To: Joint Committee on Environment and Natural Resources

Co-chairs Sen. Rebecca Rausch and Rep. Daniel Cahill

RE: Support for H.868 and S.489, An Act Relative to Further Testing After a CSO Event

Dear committee members:

I am writing to you to express my support for H.868 and S.489, two identical bills that are intended to mitigate the damaging impact of Combined Sewer Overflows on Massachusetts rivers such as the Merrimack, Connecticut, Taunton, Mystic, Charles and Nashua rivers, and Alewife Brook. These bills will accomplish two major goals that will help to vastly improve the health and vitality of our state’s rivers.
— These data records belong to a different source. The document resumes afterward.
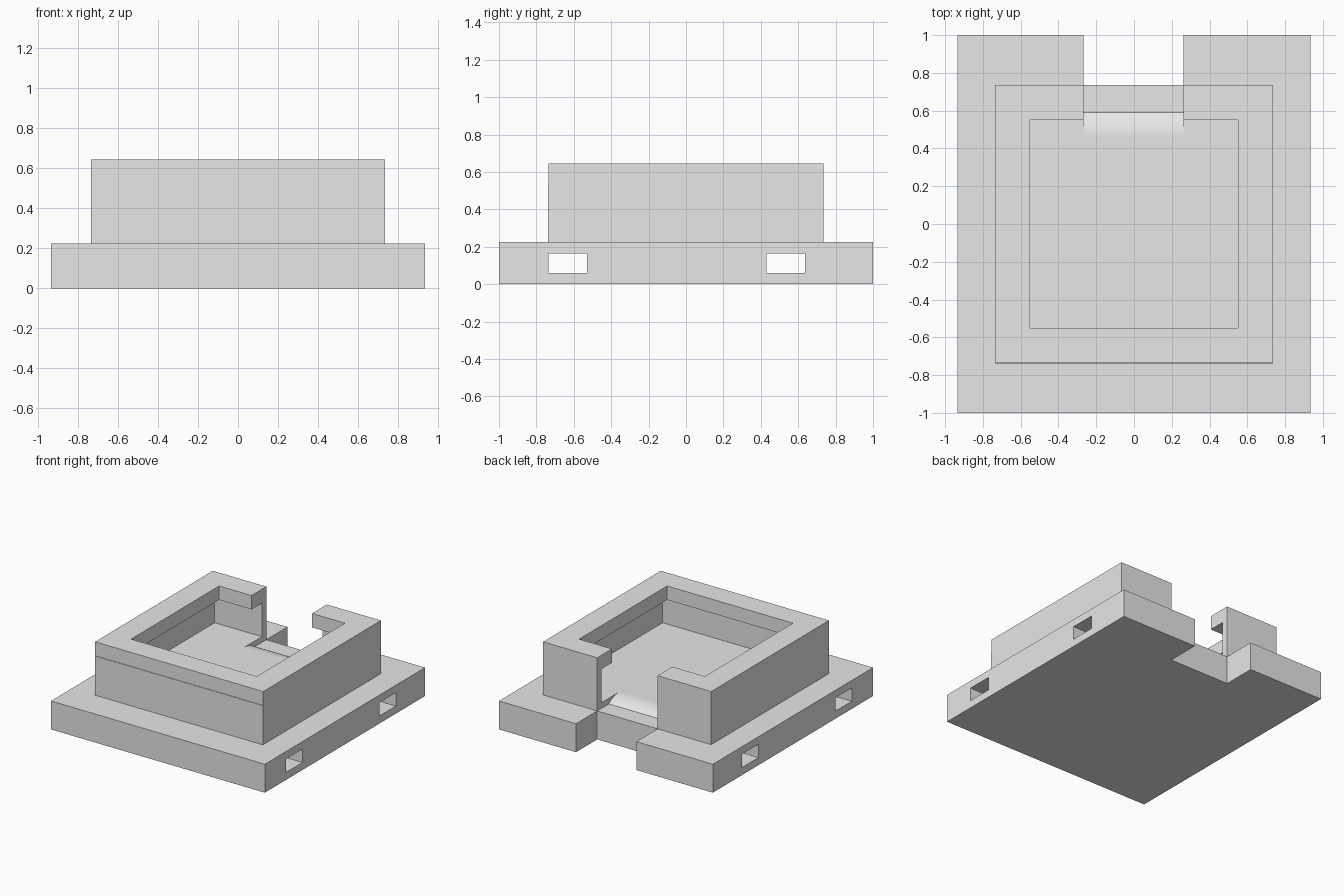
import bpy, bmesh
from math import sin, cos, radians
from mathutils import Vector

cube = bpy.data.objects.get("Cube")
if cube:
    bpy.data.objects.remove(cube, do_unlink=True)

grey = bpy.data.materials.new("plain grey")
grey.use_nodes = True
grey.diffuse_color = (0.8, 0.8, 0.8, 1)
grey.node_tree.nodes["Principled BSDF"].inputs["Base Color"].default_value = (0.8, 0.8, 0.8, 1)

# Main dimensions
GAP_L, GAP_R = -0.267, 0.262        # sides of the rear opening
BASE_X, BASE_TOP = 0.935, 0.225
BLOCK, CAVITY, RIM = 0.735, 0.68, 0.55
FLOOR_TOP, LIP_BOTTOM, TOP = 0.27, 0.535, 0.645
RAMP_START, RAMP_END = 0.46, 0.59


def prism(name, points, direction):
    """Extrude a flat outline along a direction."""
    bm = bmesh.new()
    face = bm.faces.new([bm.verts.new(p) for p in points])
    extruded = bmesh.ops.extrude_face_region(bm, geom=[face])["geom"]
    verts = [g for g in extruded if isinstance(g, bmesh.types.BMVert)]
    bmesh.ops.translate(bm, verts=verts, vec=Vector(direction))
    bmesh.ops.recalc_face_normals(bm, faces=bm.faces[:])
    mesh = bpy.data.meshes.new(name)
    bm.to_mesh(mesh)
    bm.free()
    mesh.materials.append(grey)
    obj = bpy.data.objects.new(name, mesh)
    bpy.context.collection.objects.link(obj)
    return obj


def slab(name, outline, z0, z1):
    return prism(name, [(x, y, z0) for x, y in outline], (0, 0, z1 - z0))


def notched(half_x, front, back, notch):
    """Rectangle with the opening cut into its rear edge."""
    return [(-half_x, front), (half_x, front), (half_x, back), (GAP_R, back),
            (GAP_R, notch), (GAP_L, notch), (GAP_L, back), (-half_x, back)]


def ring(outer, inner, front):
    """Square ring broken by the rear opening."""
    return [(GAP_R, outer), (outer, outer), (outer, front), (-outer, front),
            (-outer, outer), (GAP_L, outer), (GAP_L, inner), (-inner, inner),
            (-inner, -inner), (inner, -inner), (inner, inner), (GAP_R, inner)]


# Base plate with two strap tunnels running side to side
base = slab("base_plate", notched(BASE_X, -1, 1, BLOCK), 0, BASE_TOP)
for name, y0, y1 in (("front_tunnel_cutter", -0.735, -0.53),
                     ("rear_tunnel_cutter", 0.43, 0.635)):
    cutter = slab(name, [(-1.1, y0), (1.1, y0), (1.1, y1), (-1.1, y1)], 0.06, 0.165)
    cutter.hide_render = True
    mod = base.modifiers.new(name, "BOOLEAN")
    mod.operation = "DIFFERENCE"
    mod.solver = "EXACT"
    mod.object = cutter
    bpy.context.view_layer.objects.active = base
    bpy.ops.object.modifier_apply(modifier=mod.name)
    bpy.data.objects.remove(cutter, do_unlink=True)

# Thin wall, and the overhanging lip on top of it
slab("cavity_wall", ring(BLOCK, CAVITY, -BLOCK - 0.004), BASE_TOP, LIP_BOTTOM)
slab("overhanging_lip", ring(BLOCK, RIM, -BLOCK), LIP_BOTTOM, TOP)

# Raised floor of the cavity
slab("cavity_floor", notched(CAVITY, -CAVITY, CAVITY, RAMP_START), BASE_TOP, FLOOR_TOP)

# Rounded ramp from the floor down to the sill of the opening
sweep, steps = radians(38), 12
run, drop = RAMP_END - RAMP_START, FLOOR_TOP - BASE_TOP
profile = [(GAP_L, RAMP_START, BASE_TOP)]
for i in range(steps + 1):
    a = sweep * i / steps
    profile.append((GAP_L, RAMP_START + run * sin(a) / sin(sweep),
                    FLOOR_TOP - drop * (1 - cos(a)) / (1 - cos(sweep))))
ramp = prism("entry_ramp", profile, (GAP_R - GAP_L, 0, 0))
bpy.ops.object.select_all(action="DESELECT")
ramp.select_set(True)
bpy.context.view_layer.objects.active = ramp
bpy.ops.object.shade_smooth_by_angle(angle=radians(25))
1 – Require the state DEP, or its designee, to test for bacteria downstream of Combined Sewer Overflow outfall pipes after CSO events occur, and then report this data to the public. Currently, there is no such testing and reporting happening. This testing will help to add much-needed data to help broaden the understanding of the health impacts of sewer discharges in Bay State rivers.

2 – If tests indicate a pattern of harmful bacteria levels at downriver locations, the bill requires that the DEP and sewer plants work together on a plan to reduce those levels. The sewer plants will receive priority funding to help them pay for the needed upgrades. 

Bacteria in our rivers from sewer plants is a substantial health risk to humans and animals. Many of our rivers are heavily used for recreation, such as swimming, kayaking, and fishing, Yet the vast majority of people who recreate in our rivers are not aware that the water can contain dangerously high levels of bacteria generated from discharged sewage. This can result in serious health problems, such as bacteria infections, ringworm, and acute intestinal issues that can require hospitalization.

Many of the state’s CSO discharges are located in environmental justice communities, such as Springfield, Lawrence and Lowell, where the impact can be acutely felt but funding is not readily available to mitigate the problem.

Some of the rivers where CSO events occur — notably the Merrimack — are also primary sources of public drinking water for hundreds of thousands of Bay State residents.

These bills will help Massachusetts take vital steps toward tackling the enormous quantity of sewage that is released into our rivers every year, and making our rivers cleaner and healthier for all.